True confession: I love shopping! Not for the act of accumulating things but for the real-life lessons it offers. I can walk the perfumed aisles of Nordstrom and appreciate the glowing allure of the make-up counter and still be 100% ok with picking up nail polish from the 99 Cent Store. How can I live with such a chasm of quality, you ask? I took a queue from my grandma.
I have fond memories of my grandma taking me shopping to The Grove and the Beverly Center in downtown Los Angeles. We would make a whole day of it and have a little “nosh” (small meal) and “take-in” a CBS show, which was filmed close by. My grandma was a show in and of herself. Adorned with hot pink lipstick, platinum blonde hair, and an animal print of some kind, she relished the good life, with this caveat: live fully AND fully within your budget. There was no sense of deprivation, only self-control. This left an impression on my mind that has steered my purchasing decisions as certain as a steering wheel controls the direction of a car.
However, this generational wisdom nearly came crashing down when I faced a financial predicament of sorts. Let me first explain that something happens to the psyche of a woman who has thin hair. It’s a problem that attacks the very core of your femininity and confidence.
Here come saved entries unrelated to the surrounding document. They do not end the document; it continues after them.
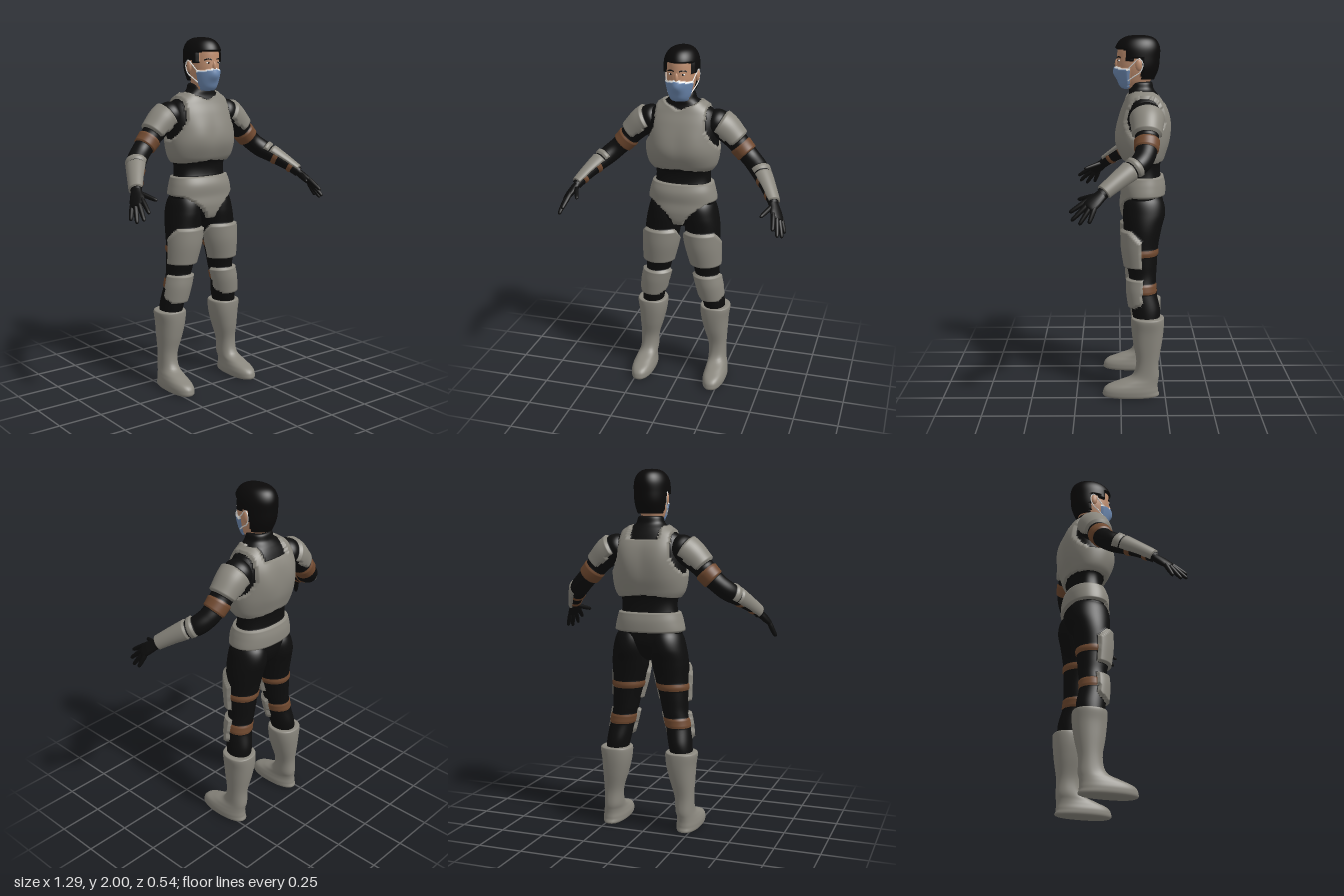
import * as THREE from 'three';

const mat = (name, color, side = THREE.FrontSide) => {
  const m = new THREE.MeshStandardMaterial({ color, side });
  m.name = name;
  return m;
};
const black = mat('black suit', 0x0d0d0d);
const grey = mat('grey armour', 0x8a877e);
const brown = mat('brown strap', 0x70492f);
const skinTone = mat('skin', 0xc08f70);
const blue = mat('blue mask', 0x6f8cb5);
const white = mat('white strap', 0xe4e4e2);
const hair = mat('black hair', 0x0a0909);
const PALETTE = [black, grey, brown, skinTone, blue, white, hair];

const bell = (d, w) => Math.exp(-(d * d) / (w * w));

// Lofts rounded cross-sections [x, y, z, radiusU, radiusV] along a smooth path.
// paint(point, u, angle) gives [material, outward offset] for every vertex.
function loft(name, sections, { seg = 32, rings = 40, ref = [0, 0, 1], upright = false, pow = 1, paint = () => [black, 0] } = {}) {
  const curve = (f) => new THREE.CatmullRomCurve3(sections.map(f), false, 'catmullrom', 0.5);
  const path = curve((s) => new THREE.Vector3(s[0], s[1], s[2]));
  const size = curve((s) => new THREE.Vector3(s[3], s[4], 0));
  const refV = new THREE.Vector3(...ref);
  const pos = [], info = [], idx = [];
  const round = (v) => Math.sign(v) * Math.abs(v) ** pow;
  for (let i = 0; i <= rings; i++) {
    const t = i / rings, c = path.getPoint(t), r = size.getPoint(t);
    const T = upright ? new THREE.Vector3(0, 1, 0) : path.getTangent(t);
    const V = refV.clone().addScaledVector(T, -refV.dot(T)).normalize();
    const U = new THREE.Vector3().crossVectors(T, V);
    for (let j = 0; j < seg; j++) {
      const a = (j / seg) * Math.PI * 2;
      const p = c.clone()
        .addScaledVector(U, round(Math.cos(a)) * Math.max(r.x, 0.0005))
        .addScaledVector(V, round(Math.sin(a)) * Math.max(r.y, 0.0005));
      pos.push(p.x, p.y, p.z);
      info.push(paint(p, t * (sections.length - 1), a));
    }
  }
  const byMat = new Map();
  for (let i = 0; i < rings; i++) for (let j = 0; j < seg; j++) {
    const k = (j + 1) % seg;
    const a = i * seg + j, b = i * seg + k, c = a + seg, d = b + seg;
    const m = [a, b, c, d].map((v) => info[v]).reduce((x, y) => (y[1] > x[1] ? y : x))[0];
    if (!byMat.has(m)) byMat.set(m, []);
    byMat.get(m).push(a, c, b, b, c, d);
  }
  const g = new THREE.BufferGeometry();
  for (const [m, list] of byMat) {
    g.addGroup(idx.length, list.length, PALETTE.indexOf(m));
    for (const v of list) idx.push(v);
  }
  g.setAttribute('position', new THREE.Float32BufferAttribute(pos, 3));
  g.setIndex(idx);
  g.computeVertexNormals();
  const P = g.attributes.position, N = g.attributes.normal;
  info.forEach(([, o], v) => P.setXYZ(v, P.getX(v) + N.getX(v) * o, P.getY(v) + N.getY(v) * o, P.getZ(v) + N.getZ(v) * o));
  g.computeVertexNormals();
  return named(name, new THREE.Mesh(g, PALETTE));
}

function named(name, o) { o.name = name; return o; }

// Mirrored copy across x = 0 with the winding turned round
function mirrored(mesh) {
  const m = mesh.clone();
  m.updateMatrix();
  const g = mesh.geometry.clone().applyMatrix4(m.matrix).scale(-1, 1, 1), ix = g.index.array;
  for (let i = 0; i < ix.length; i += 3) [ix[i], ix[i + 1]] = [ix[i + 1], ix[i]];
  return named(mesh.name.replace('left', 'right'), new THREE.Mesh(g, mesh.material));
}

function ball(name, material, p, s) {
  const m = named(name, new THREE.Mesh(new THREE.SphereGeometry(1, 20, 14), material));
  m.position.set(...p);
  m.scale.set(...s);
  return m;
}

function tube(name, material, pts, r) {
  const c = new THREE.CatmullRomCurve3(pts.map((p) => new THREE.Vector3(...p)));
  return named(name, new THREE.Mesh(new THREE.TubeGeometry(c, 14, r, 6), material));
}

// Torso: chest armour with armholes, belt with a tapering front guard
function paintTorso(p) {
  const x = Math.abs(p.x), { y, z } = p;
  const front = z > -0.12;
  const armhole = x > 0.14 && ((y - 1.57) / 0.135) ** 2 + ((z + 0.13) / 0.1) ** 2 < 1;
  const neck = front ? 1.65 + 0.045 * Math.min(1, x / 0.1) : x < 0.085 ? 1.625 : 1.69;
  if (y > 1.31 + 0.02 * (1 - x / 0.2) && y < neck && !armhole) {
    const blade = front ? 0 : 0.014 * bell(x - 0.09, 0.06) * bell(y - 1.52, 0.1);
    const pec = front ? 0.008 * bell(x - 0.08, 0.06) * bell(y - 1.47, 0.08) : 0;
    return [grey, 0.012 + blade + pec];
  }
  const guard = front && z > -0.1 && y > 1.0 && x < 0.03 + 0.14 * Math.max(0, (y - 1.0) / 0.13) ** 1.7;
  if (y < 1.225 && (y > 1.125 || guard)) return [grey, 0.016];
  return [black, 0];
}

// Legs: thigh and shin plates in front, straps behind
function paintLeg({ y, z }) {
  if (z > -0.11 && y > 0.735 && y < 0.94 - Math.max(0, -z - 0.05) * 0.9) return [grey, 0.018];
  if (z > -0.115 && y > 0.51 + Math.max(0, -z - 0.07) * 0.7 && y < 0.67) return [grey, 0.018];
  if (z <= -0.1 && ((y > 0.805 && y < 0.83) || (y > 0.59 && y < 0.64))) return [brown, 0.005];
  return [black, 0];
}

// Arms: shoulder pad, upper band, forearm guard with straps
function paintArm(p, u, a) {
  const up = -Math.cos(a);
  if (u > 1.55 && u < 3.25 && up > -0.45 + 0.25 * Math.abs(u - 2.4)) return [grey, 0.015];
  if (u > 3.6 && u < 4.4) return [brown, 0.007];
  if (u > 6.3 && u < 9.4 && up > -0.2 && !(u > 6.65 && u < 6.85)) return [grey, 0.009];
  if ((u > 7.2 && u < 7.5) || (u > 8.5 && u < 8.8)) return [brown, 0.004];
  return [black, 0];
}

// Head: short hair, face and face mask
function paintHead(p) {
  const x = Math.abs(p.x), { y, z } = p;
  const line = z > -0.035 ? 1.925 - 0.15 * Math.max(0, x - 0.05) : z > -0.065 ? 1.865 : z > -0.115 ? 1.88 : 1.765;
  if (y > line) return [hair, 0.015];
  if (z > -0.045 && y > 1.718 && y < 1.832 - 0.2 * x)
    return [y > 1.825 - 0.2 * x ? white : blue, 0.01 + 0.014 * bell(x, 0.025) * bell(y - 1.8, 0.03)];
  return [skinTone, 0];
}

export function createModel() {
  const model = named('armouredFigure', new THREE.Group());
  const pair = (mesh) => model.add(mesh, mirrored(mesh));

  model.add(loft('torso', [
    [0, 0.96, -0.12, 0.02, 0.04], [0, 1.0, -0.115, 0.1, 0.09], [0, 1.06, -0.12, 0.17, 0.11],
    [0, 1.12, -0.125, 0.183, 0.11], [0, 1.18, -0.125, 0.173, 0.11], [0, 1.24, -0.13, 0.158, 0.093],
    [0, 1.3, -0.13, 0.16, 0.093], [0, 1.35, -0.122, 0.188, 0.116], [0, 1.42, -0.12, 0.2, 0.136],
    [0, 1.5, -0.125, 0.198, 0.134], [0, 1.58, -0.13, 0.196, 0.12], [0, 1.64, -0.13, 0.175, 0.097],
    [0, 1.68, -0.125, 0.12, 0.08], [0, 1.71, -0.115, 0.08, 0.068], [0, 1.745, -0.115, 0.066, 0.058],
    [0, 1.75, -0.115, 0.03, 0.03],
  ], { seg: 96, rings: 130, upright: true, pow: 0.88, paint: paintTorso }));

  pair(loft('leftLeg', [
    [0.195, 0.42, -0.145, 0.06, 0.07], [0.183, 0.5, -0.14, 0.066, 0.079], [0.165, 0.6, -0.122, 0.07, 0.075],
    [0.148, 0.68, -0.122, 0.072, 0.076], [0.14, 0.75, -0.117, 0.08, 0.085], [0.127, 0.85, -0.113, 0.094, 0.096],
    [0.117, 0.95, -0.122, 0.103, 0.106], [0.108, 1.03, -0.13, 0.1, 0.117], [0.1, 1.1, -0.13, 0.088, 0.105],
    [0.1, 1.15, -0.13, 0.05, 0.06],
  ], { seg: 64, rings: 100, upright: true, paint: paintLeg }));

  pair(loft('leftBoot', [
    [0.222, 0, -0.06, 0.001, 0.001], [0.222, 0, -0.06, 0.056, 0.145], [0.222, 0.03, -0.055, 0.066, 0.155],
    [0.222, 0.06, -0.065, 0.062, 0.143], [0.22, 0.085, -0.098, 0.056, 0.112], [0.215, 0.12, -0.14, 0.052, 0.075],
    [0.212, 0.2, -0.15, 0.053, 0.063], [0.2, 0.3, -0.15, 0.07, 0.08], [0.193, 0.38, -0.15, 0.082, 0.09],
    [0.194, 0.44, -0.15, 0.089, 0.092], [0.194, 0.455, -0.15, 0.08, 0.085], [0.19, 0.455, -0.15, 0.05, 0.05],
  ], { seg: 40, rings: 55, upright: true, pow: 0.88, paint: () => [grey, 0] }));

  pair(loft('leftArm', [
    [0.13, 1.6, -0.135, 0.03, 0.03], [0.17, 1.585, -0.138, 0.073, 0.078], [0.23, 1.55, -0.14, 0.074, 0.076],
    [0.29, 1.495, -0.138, 0.063, 0.066], [0.345, 1.435, -0.135, 0.056, 0.06], [0.39, 1.39, -0.125, 0.053, 0.056],
    [0.435, 1.35, -0.095, 0.053, 0.055], [0.475, 1.315, -0.04, 0.046, 0.048], [0.515, 1.275, 0.02, 0.037, 0.04],
    [0.55, 1.235, 0.075, 0.03, 0.034], [0.565, 1.215, 0.1, 0.027, 0.032],
  ], { seg: 48, rings: 110, paint: paintArm }));

  // Gloves: palm and five tapering fingers
  pair(loft('leftPalm', [
    [0.555, 1.228, 0.085, 0.02, 0.028], [0.572, 1.203, 0.112, 0.021, 0.036],
    [0.588, 1.178, 0.145, 0.019, 0.044], [0.6, 1.16, 0.17, 0.013, 0.038], [0.603, 1.156, 0.176, 0.001, 0.002],
  ], { seg: 20, rings: 16, ref: [0.6, -0.45, -0.66] }));
  const fingers = {
    Thumb: [[0.558, 1.212, 0.12], [0.515, 1.182, 0.222]],
    IndexFinger: [[0.575, 1.185, 0.175], [0.59, 1.128, 0.262]],
    MiddleFinger: [[0.593, 1.168, 0.17], [0.614, 1.09, 0.252]],
    RingFinger: [[0.605, 1.157, 0.155], [0.633, 1.073, 0.212]],
    LittleFinger: [[0.613, 1.152, 0.135], [0.64, 1.08, 0.162]],
  };
  for (const [n, [a, b]] of Object.entries(fingers)) {
    const at = (t, r) => [...a.map((v, i) => v + (b[i] - v) * t), r, r];
    pair(loft('left' + n, [at(-0.1, 0.012), at(0.2, 0.0135), at(0.6, 0.012), at(0.92, 0.009), at(1, 0.001)],
      { seg: 12, rings: 12, ref: [0.6, -0.45, -0.66] }));
  }

  model.add(loft('head', [
    [0, 1.66, -0.115, 0.052, 0.05], [0, 1.705, -0.105, 0.054, 0.056], [0, 1.725, -0.08, 0.052, 0.072],
    [0, 1.76, -0.08, 0.065, 0.088], [0, 1.82, -0.087, 0.079, 0.107], [0, 1.88, -0.091, 0.082, 0.11],
    [0, 1.93, -0.094, 0.079, 0.108], [0, 1.965, -0.097, 0.062, 0.088], [0, 1.982, -0.098, 0.035, 0.052],
    [0, 1.986, -0.098, 0.001, 0.001],
  ], { seg: 72, rings: 100, upright: true, paint: paintHead }));

  model.add(ball('noseBridge', skinTone, [0, 1.845, 0.018], [0.011, 0.028, 0.014]));
  pair(ball('leftEar', skinTone, [0.086, 1.842, -0.098], [0.012, 0.032, 0.019]));
  pair(ball('leftEye', white, [0.033, 1.864, 0.008], [0.013, 0.0055, 0.006]));
  pair(ball('leftIris', hair, [0.033, 1.864, 0.011], [0.0055, 0.0055, 0.005]));
  pair(tube('leftEyebrow', hair, [[0.014, 1.88, 0.018], [0.034, 1.885, 0.011], [0.052, 1.879, -0.003]], 0.0035));
  // Mask loops passing round the ears
  pair(tube('leftMaskLoop', white, [
    [0.073, 1.815, -0.035], [0.084, 1.855, -0.075], [0.09, 1.877, -0.1], [0.092, 1.85, -0.121],
    [0.088, 1.805, -0.108], [0.078, 1.778, -0.07], [0.066, 1.755, -0.04],
  ], 0.0035));
  return model;
}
Under that mental duress, it would seem a necessity to spend thousands of dollars, if required, to fix the problem.
My sister and I took a drive to Beverly Hills and decided to check out the Follea located there. If you aren’t familiar with Follea, it is a high-end wig shop that produces beautiful wigs and hair pieces. We entered the shop and as we ascended the stairs we tossed around a couple of amateur strategies to possibly negotiate a discount on one of the pieces.
As I ran my hair through the butter-soft hair topper, I winced when I flipped over the price tag. I had a déjà vu moment when I saw that four-digit number because I had seen it a couple weeks earlier at my daughter’s orthodontic consult. My sister gently coaxed me out of the salon and assured me that I could find something else and reminded me that I had to plan for the expense of braces.
Now, this isn’t a “burnt toast” example of motherhood. The sting of deprivation was only for a second. Self-control kicked in and helped me to figure out how to get my daughter’s teeth straight while sourcing great quality hair so my sun-burned scalp could get the coverage it deserved.